UT alumnus chronicles Austin’s era of public access television with documentary


Thomas Boswell

UT alumnus John Moore’s documentary “When We Were Live” looks to chronicle the age before webshows, vlogs and Vines, when Austinites used public access television to show off characters from all walks of life.  

During the ’80s and ’90s — what Moore called the “golden age” of public access — Austinites hoping to be on TV or promote activism looked to community television stations as a medium for expression. By using old footage and focusing on key characters, Moore hopes to show Austin’s contribution to public access television.    

“We say it’s a film about Austin, but Austin is a microcosm,” Moore said. “By fanning this one town, we really see what the heart of this generation and this medium was.”

Before the digital age, Moore said it was much more difficult for people to express themselves to a large audience, but now everyone has a camera and the ability to upload videos to the Internet.

“We live in a film generation.
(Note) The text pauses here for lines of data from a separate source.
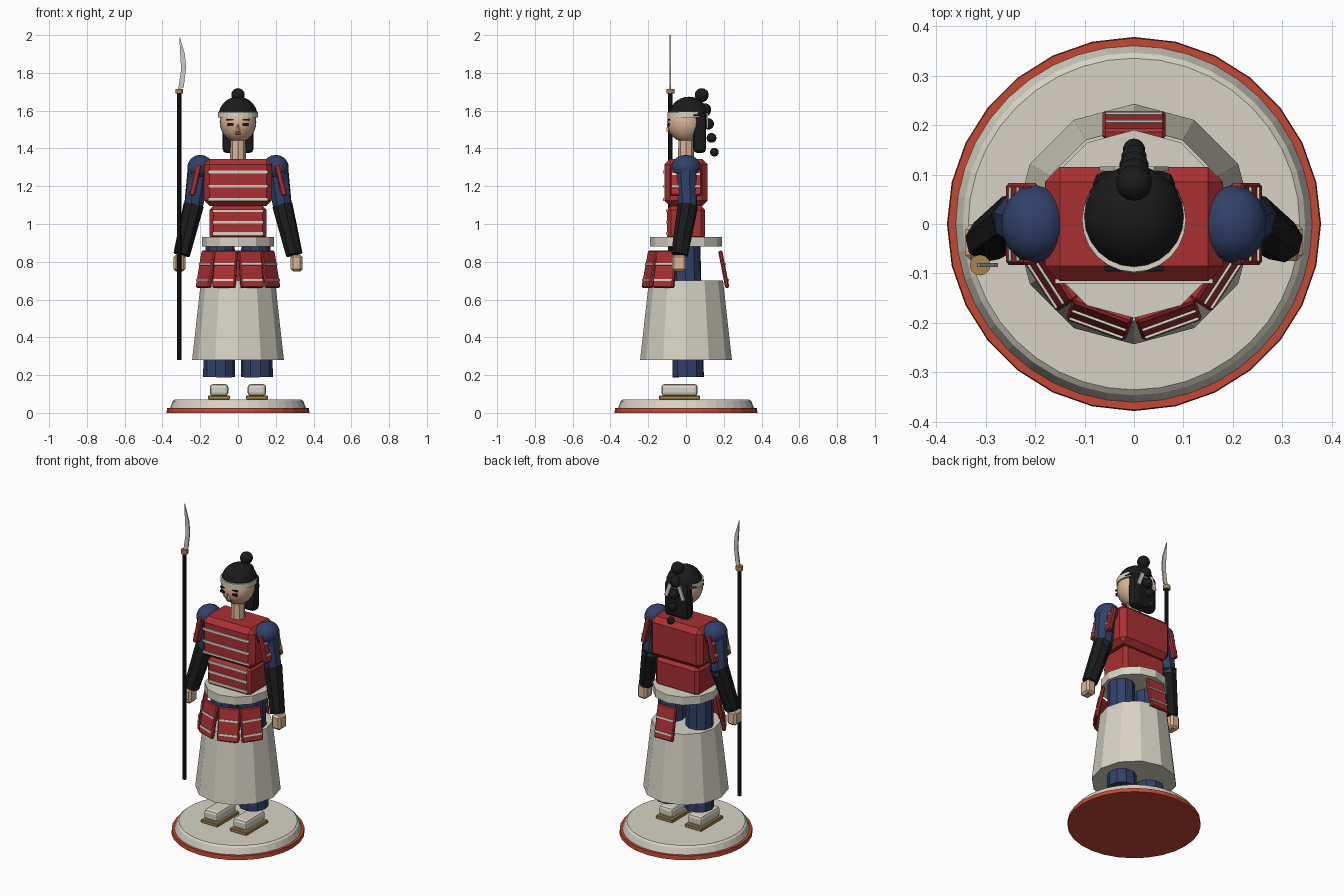
import bpy, bmesh, math
from mathutils import Matrix, Vector

if "Cube" in bpy.data.objects:
    bpy.data.objects.remove(bpy.data.objects["Cube"], do_unlink=True)


def material(name, rgb):
    m = bpy.data.materials.new(name)
    m.use_nodes = True
    m.diffuse_color = (*rgb, 1)
    m.node_tree.nodes["Principled BSDF"].inputs["Base Color"].default_value = (*rgb, 1)
    return m


RED = material("armour red", (0.40, 0.03, 0.032))
BASE_RED = material("base vermilion", (0.55, 0.065, 0.035))
WHITE = material("off white", (0.68, 0.65, 0.56))
BLUE = material("indigo", (0.03, 0.052, 0.14))
BLACK = material("black", (0.011, 0.011, 0.011))
SKIN = material("skin", (0.72, 0.47, 0.31))
GOLD = material("brass", (0.38, 0.24, 0.08))
STEEL = material("steel", (0.62, 0.62, 0.58))
LIP = material("lip red", (0.30, 0.03, 0.03))


def finish(name, bm, mat, matrix=Matrix(), smooth=False):
    bmesh.ops.transform(bm, matrix=matrix, verts=bm.verts)
    bmesh.ops.recalc_face_normals(bm, faces=bm.faces)
    for f in bm.faces:
        f.smooth = smooth
    me = bpy.data.meshes.new(name)
    bm.to_mesh(me)
    bm.free()
    me.materials.append(mat)
    ob = bpy.data.objects.new(name, me)
    bpy.context.collection.objects.link(ob)
    return ob


def box(name, centre, size, mat, bevel=0.0, matrix=Matrix(), segments=1):
    bm = bmesh.new()
    bmesh.ops.create_cube(bm, size=1, matrix=Matrix.Translation(centre) @ Matrix.Diagonal((*size, 1)))
    if bevel:
        bmesh.ops.bevel(bm, geom=bm.edges[:], offset=bevel, segments=segments,
                        profile=0.5, affect='EDGES')
    return finish(name, bm, mat, matrix)


def tube(name, a, b, ra, rb, sides, mat):
    a, b = Vector(a), Vector(b)
    bm = bmesh.new()
    bmesh.ops.create_cone(bm, cap_ends=True, segments=sides, radius1=ra, radius2=rb, depth=(b - a).length)
    turn = (b - a).to_track_quat('Z', 'Y').to_matrix().to_4x4()
    return finish(name, bm, mat, Matrix.Translation((a + b) / 2) @ turn)


def ball(name, centre, radii, mat, u=20, v=12, cut=None):
    bm = bmesh.new()
    bmesh.ops.create_uvsphere(bm, u_segments=u, v_segments=v, radius=1)
    if cut is not None:
        r = bmesh.ops.bisect_plane(bm, geom=bm.verts[:] + bm.edges[:] + bm.faces[:],
                                   plane_co=(0, 0, cut), plane_no=(0, 0, 1), clear_inner=True)
        rim = [e for e in r["geom_cut"] if isinstance(e, bmesh.types.BMEdge)]
        bmesh.ops.edgeloop_fill(bm, edges=rim)
    return finish(name, bm, mat, Matrix.Translation(centre) @ Matrix.Diagonal((*radii, 1)), True)


def panel(name, matrix, size, stripes):
    """Lacquered plate facing local -y, with pale lacing strips."""
    w, t, h = size
    box(name, (0, 0, 0), size, RED, 0.006, matrix)
    for i, z in enumerate(stripes):
        box(f"{name}_lacing_{i}", (0, -t / 2 - 0.001, z), (w * 0.9, 0.008, 0.011), WHITE, 0, matrix)


def rot(deg, axis):
    return Matrix.Rotation(math.radians(deg), 4, axis)


# Display base
tube("base_rim", (0, 0, 0), (0, 0, 0.025), 0.378, 0.376, 28, BASE_RED)
tube("base_side", (0, 0, 0.025), (0, 0, 0.062), 0.36, 0.346, 40, WHITE)
tube("base_top", (0, 0, 0.062), (0, 0, 0.071), 0.346, 0.335, 40, WHITE)

# Skirt and waist sash
tube("skirt", (0, 0, 0.28), (0, 0, 0.70), 0.243, 0.196, 12, WHITE)
tube("waist_sash", (0, 0, 0.88), (0, 0, 0.93), 0.19, 0.19, 12, WHITE)

# Torso armour with lacing rows
box("waist_armour", (0, 0, 1.005), (0.30, 0.20, 0.18), RED, 0.02)
box("chest_armour", (0, 0, 1.22), (0.36, 0.23, 0.25), RED, 0.03)
for i, z in enumerate((1.13, 1.20, 1.275)):
    box(f"chest_lacing_{i}", (0, -0.116, z), (0.32, 0.009, 0.014), WHITE)
for i, z in enumerate((0.95, 1.01, 1.07)):
    box(f"waist_lacing_{i}", (0, -0.101, z), (0.27, 0.009, 0.014), WHITE)

# Hanging hip plates
for i, a in enumerate((-57, -20, 20, 57, 180)):
    m = rot(a, 'Z') @ Matrix.Translation((0, -0.2, 0.76)) @ rot(-11, 'X')
    panel(f"hip_plate_{i}", m, (0.128, 0.022, 0.20), (0.025, -0.06))

# Limbs, mirrored
for s, side in ((1, "left"), (-1, "right")):
    tube(f"{side}_leg", (0.1 * s, 0.012, 0.19), (0.095 * s, 0, 0.885), 0.085, 0.078, 10, BLUE)
    box(f"{side}_sandal", (0.1 * s, -0.034, 0.081), (0.116, 0.216, 0.022), GOLD, 0.004)
    box(f"{side}_foot", (0.1 * s, -0.034, 0.121), (0.098, 0.192, 0.064), WHITE, 0.018, segments=2)
    ball(f"{side}_shoulder", (0.2 * s, 0, 1.30), (0.07, 0.08, 0.066), BLUE, 14, 9)
    tube(f"{side}_upper_arm", (0.205 * s, 0, 1.31), (0.24 * s, 0.01, 1.06), 0.062, 0.05, 8, BLUE)
    tube(f"{side}_forearm", (0.235 * s, 0.01, 1.10), (0.298 * s, -0.034, 0.838), 0.055, 0.045, 8, BLACK)
    box(f"{side}_hand", (0.31 * s, -0.037, 0.793), (0.062, 0.075, 0.088), SKIN, 0.012)
    m = Matrix.Translation((0.226 * s, 0, 1.232)) @ rot(90 * s, 'Z') @ rot(-13, 'X')
    panel(f"{side}_shoulder_plate", m, (0.166, 0.03, 0.17), (0.03, -0.04))

# Neck and head
tube("neck", (0, 0, 1.33), (0, 0, 1.48), 0.042, 0.04, 8, SKIN)
ball("head", (0, 0, 1.54), (0.097, 0.1, 0.108), SKIN)
tube("nose", (0, -0.092, 1.49), (0, -0.096, 1.53), 0.012, 0.004, 4, SKIN)
box("mouth", (0, -0.089, 1.481), (0.028, 0.009, 0.012), LIP)
for s, side in ((1, "left"), (-1, "right")):
    box(f"{side}_eye", (0.04 * s, -0.091, 1.528), (0.032, 0.009, 0.016), BLACK, 0, Matrix())
    box(f"{side}_brow", (0.042 * s, -0.09, 1.553), (0.036, 0.009, 0.008), BLACK)

# Hair, headband and trailing tail
ball("hair_cap", (0, 0.015, 1.572), (0.103, 0.104, 0.102), BLACK, 24, 14, 0.0)
tube("headband", (0, 0.008, 1.565), (0, 0.008, 1.594), 0.105, 0.105, 24, WHITE)
box("back_hair", (0, 0.072, 1.485), (0.165, 0.07, 0.22), BLACK, 0.024, segments=2)
ball("top_knot", (0, 0.083, 1.682), (0.037,) * 3, BLACK, 14, 9)
for i, (y, z, r) in enumerate(((0.10, 1.605, 0.034), (0.118, 1.53, 0.03),
                               (0.135, 1.456, 0.026), (0.15, 1.38, 0.023))):
    ball(f"hair_tail_{i}", (0, y, z), (r,) * 3, BLACK, 14, 9)
for s, side in ((1, "left"), (-1, "right")):
    m = Matrix.Translation((0.045 * s, 0.112, 1.545)) @ rot(-20 * s, 'Y')
    box(f"{side}_headband_tail", (0, 0, 0), (0.022, 0.009, 0.085), WHITE, 0, m)

# Polearm
px, py = -0.311, -0.083
tube("pole", (px, py, 0.28), (px, py, 1.70), 0.012, 0.012, 10, BLACK)
tube("pole_collar", (px, py, 1.69), (px, py, 1.716), 0.021, 0.021, 12, GOLD)
outline = ((-0.006, 1.71), (0.024, 1.725), (0.036, 1.83), (0.03, 1.90),
           (0.0, 2.0), (0.005, 1.90), (0.01, 1.82))
bm = bmesh.new()
face = bm.faces.new([bm.verts.new((px + x, py - 0.004, z)) for x, z in outline])
ext = bmesh.ops.extrude_face_region(bm, geom=[face])
bmesh.ops.translate(bm, vec=(0, 0.008, 0),
                    verts=[v for v in ext["geom"] if isinstance(v, bmesh.types.BMVert)])
finish("blade", bm, STEEL)
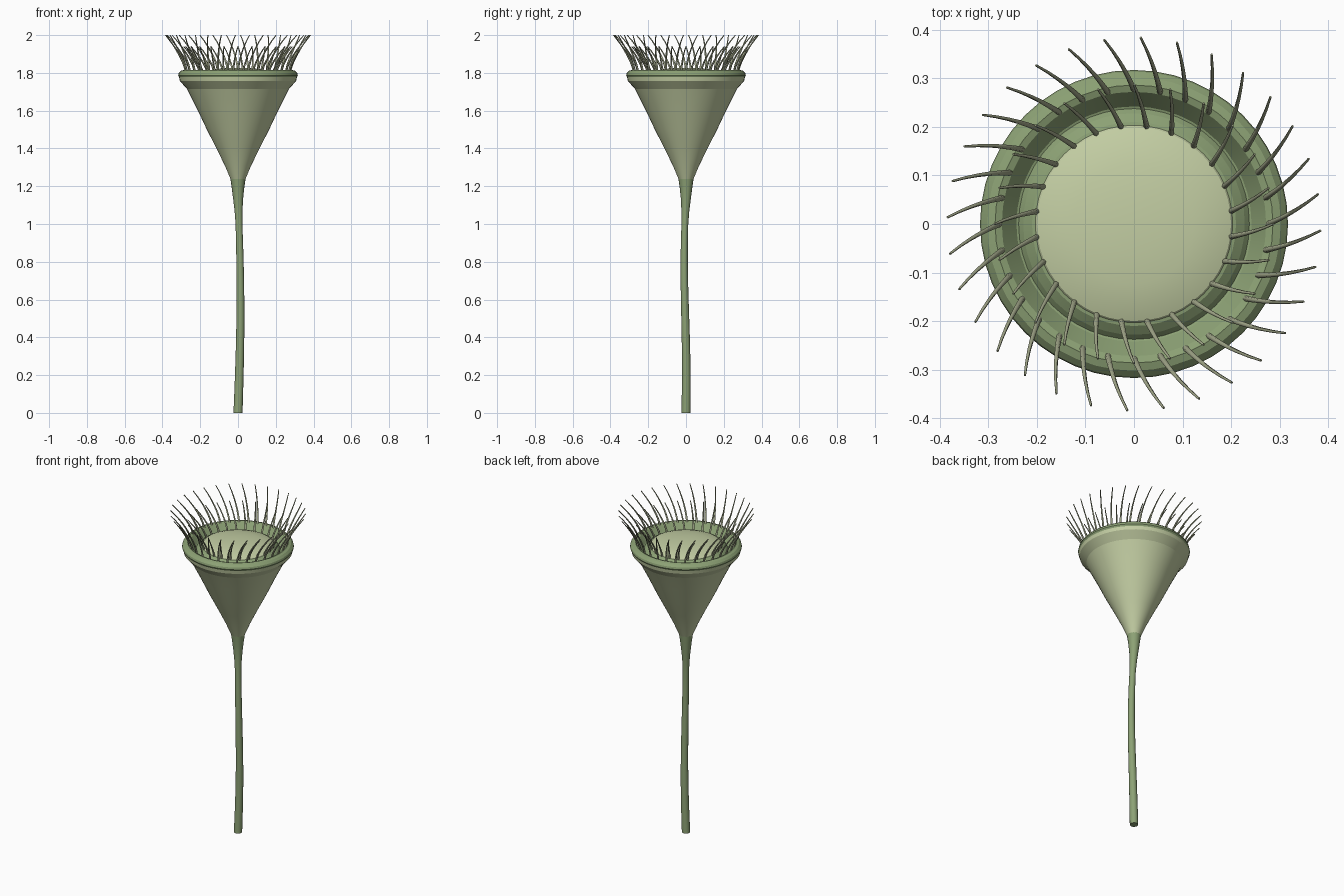
import bpy, bmesh
from math import sin, cos, pi, radians

cube = bpy.data.objects.get("Cube")
if cube:
    bpy.data.objects.remove(cube, do_unlink=True)


def material(name, rgb):
    m = bpy.data.materials.new(name)
    m.use_nodes = True
    m.diffuse_color = (*rgb, 1)
    m.node_tree.nodes["Principled BSDF"].inputs["Base Color"].default_value = (*rgb, 1)
    return m


PALE = material("pale olive", (0.55, 0.62, 0.37))
GREEN = material("leaf green", (0.265, 0.36, 0.178))
HAIR = material("hair olive", (0.35, 0.375, 0.245))


def add_object(name, mesh, mat, angle):
    mesh.materials.clear()
    mesh.materials.append(mat)
    ob = bpy.data.objects.new(name, mesh)
    bpy.context.collection.objects.link(ob)
    bpy.ops.object.select_all(action="DESELECT")
    ob.select_set(True)
    bpy.context.view_layer.objects.active = ob
    bpy.ops.object.shade_smooth_by_angle(angle=radians(angle))
    return ob


def lathe(name, profile, mat, sides=48, angle=8, centre=lambda z: (0, 0), cap=False):
    """Skin rings of (radius, height) around a centre line."""
    bm = bmesh.new()
    rings = []
    for r, z in profile:
        cx, cy = centre(z)
        if r == 0:
            rings.append([bm.verts.new((cx, cy, z))] * sides)
        else:
            rings.append([bm.verts.new((cx + r * cos(2 * pi * i / sides),
                                        cy + r * sin(2 * pi * i / sides), z))
                          for i in range(sides)])
    for a, b in zip(rings, rings[1:]):
        for i in range(sides):
            j = (i + 1) % sides
            quad = [a[i], a[j], b[j], b[i]]
            bm.faces.new(list(dict.fromkeys(quad)))
    if cap:
        bm.faces.new(rings[0][::-1])
    mesh = bpy.data.meshes.new(name)
    bm.to_mesh(mesh)
    bm.free()
    return add_object(name, mesh, mat, angle)


def hairs(name, count, offset, base, tip, twist, thick):
    """Ring of tapered hairs that lean outward and sweep round the axis."""
    curve = bpy.data.curves.new(name, "CURVE")
    curve.dimensions = "3D"
    curve.bevel_depth = 1
    curve.bevel_resolution = 1
    curve.use_fill_caps = True
    steps = 7
    for k in range(count):
        spline = curve.splines.new("POLY")
        spline.points.add(steps - 1)
        for i, p in enumerate(spline.points):
            t = i / (steps - 1)
            a = 2 * pi * (k + offset) / count + radians(twist) * t ** 1.4
            r = base[0] + (tip[0] - base[0]) * t ** 1.4
            z = base[1] + (tip[1] - base[1]) * t
            p.co = (r * cos(a), r * sin(a), z, 1)
            p.radius = thick * (1 - 0.6 * t)
    temp = bpy.data.objects.new(name + "_curve", curve)
    bpy.context.collection.objects.link(temp)
    graph = bpy.context.evaluated_depsgraph_get()
    mesh = bpy.data.meshes.new_from_object(temp.evaluated_get(graph))
    bpy.data.objects.remove(temp, do_unlink=True)
    return add_object(name, mesh, HAIR, 60)


# Gently winding stalk that flares into the cup
def sway(z):
    t = min(z / 1.15, 1)
    return 0.013 * sin(pi * t), 0.005 * sin(2 * pi * t) - 0.006 * sin(pi * t)


stalk = [(0.024 - 0.006 * i / 10, 0.1 * i) for i in range(11)]
stalk += [(0.021, 1.07), (0.026, 1.13), (0.033, 1.19), (0.04, 1.24)]
lathe("stalk", stalk, GREEN, 16, 25, sway, cap=True)

# Funnel-shaped cup, flaring under a short upright lip
lathe("cup", [(0.038, 1.235), (0.07, 1.31), (0.114, 1.4), (0.165, 1.5),
              (0.217, 1.61), (0.27, 1.715), (0.308, 1.757), (0.312, 1.777)], PALE)

# Faceted rim dropping steeply into the inner groove
lathe("rim", [(0.309, 1.772), (0.317, 1.787), (0.314, 1.799), (0.302, 1.811),
              (0.286, 1.816), (0.272, 1.811), (0.242, 1.772), (0.236, 1.77)], GREEN)

# Collar rising from the groove to the mouth disc
lathe("inner_collar", [(0.238, 1.77), (0.228, 1.781), (0.21, 1.794),
                       (0.198, 1.796)], GREEN)

# Mouth disc: the top of a flattened sphere in flat bands
dome = [(0.21 * cos(pi * i / 10), 1.787 + 0.04 * sin(pi * i / 10)) for i in range(5)]
lathe("mouth_disc", dome + [(0, 1.827)], PALE, angle=12)

# Two rings of swept hairs
hairs("outer_hairs", 32, 0, (0.276, 1.808), (0.384, 2.0), 9.2, 0.0062)
hairs("inner_hairs", 24, 0.5, (0.2, 1.79), (0.287, 1.94), 7.5, 0.0062)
Everybody is a filmmaker these days,” Moore said. “It’s really important to know where those roots began, and I also think [our footage] is hilarious.”

Moore aims to showcase Austin’s role in foreshadowing today’s viral video culture. He said Austin’s “weirdness” during the public access era is significant because people around the world used to be much more reserved.

“Today, people are encouraged to make weird videos, to broadcast themselves dumping ice on their heads — things like that,” Moore said. “I don’t think, in the ’80s and ’90s, people were as open to that. But there was something about Austin that encouraged people to be extreme and be themselves, which I think was really ahead of its time.”

Moore bases a majority of his film on archival footage supplemented by his interviews with former public access stars. He hopes to frame his story by focusing on characters that represented the Austin community at the time such as drag queen Carmen Banana and talk show host Livia Squires.

“I’m not trying to cram 42 years of Austin access history into two hours,” Moore said. “I listen to their stories and then hunt down the individual footage for what they are saying.”

To cover production costs, Moore and Theresa Claiborne, his marketing producer, launched a Kickstarter campaign to raise $16,000 by Sunday. With fewer than 72 hours to go, the campaign has raised more than $13,000.

“We have choices — we could go the route of looking for corporate sponsorship,” Claiborne said. “But honestly, there is a balance we have to strike. We are trying to tell a story about independent and creative people, and the sponsors we are getting through Kickstarter share that value set.”

Moore said the most rewarding part of the project has been connecting with former public-access stars and helping them re-live their years on television. Regardless of the Kickstarter campaign’s outcome, they plan on completing the film and sharing these stories with a new generation.

“All the cogs are in place — everybody is ready to help me,” Moore said. “I plan on making this movie no matter what, but the universe is kinda aligned right now.”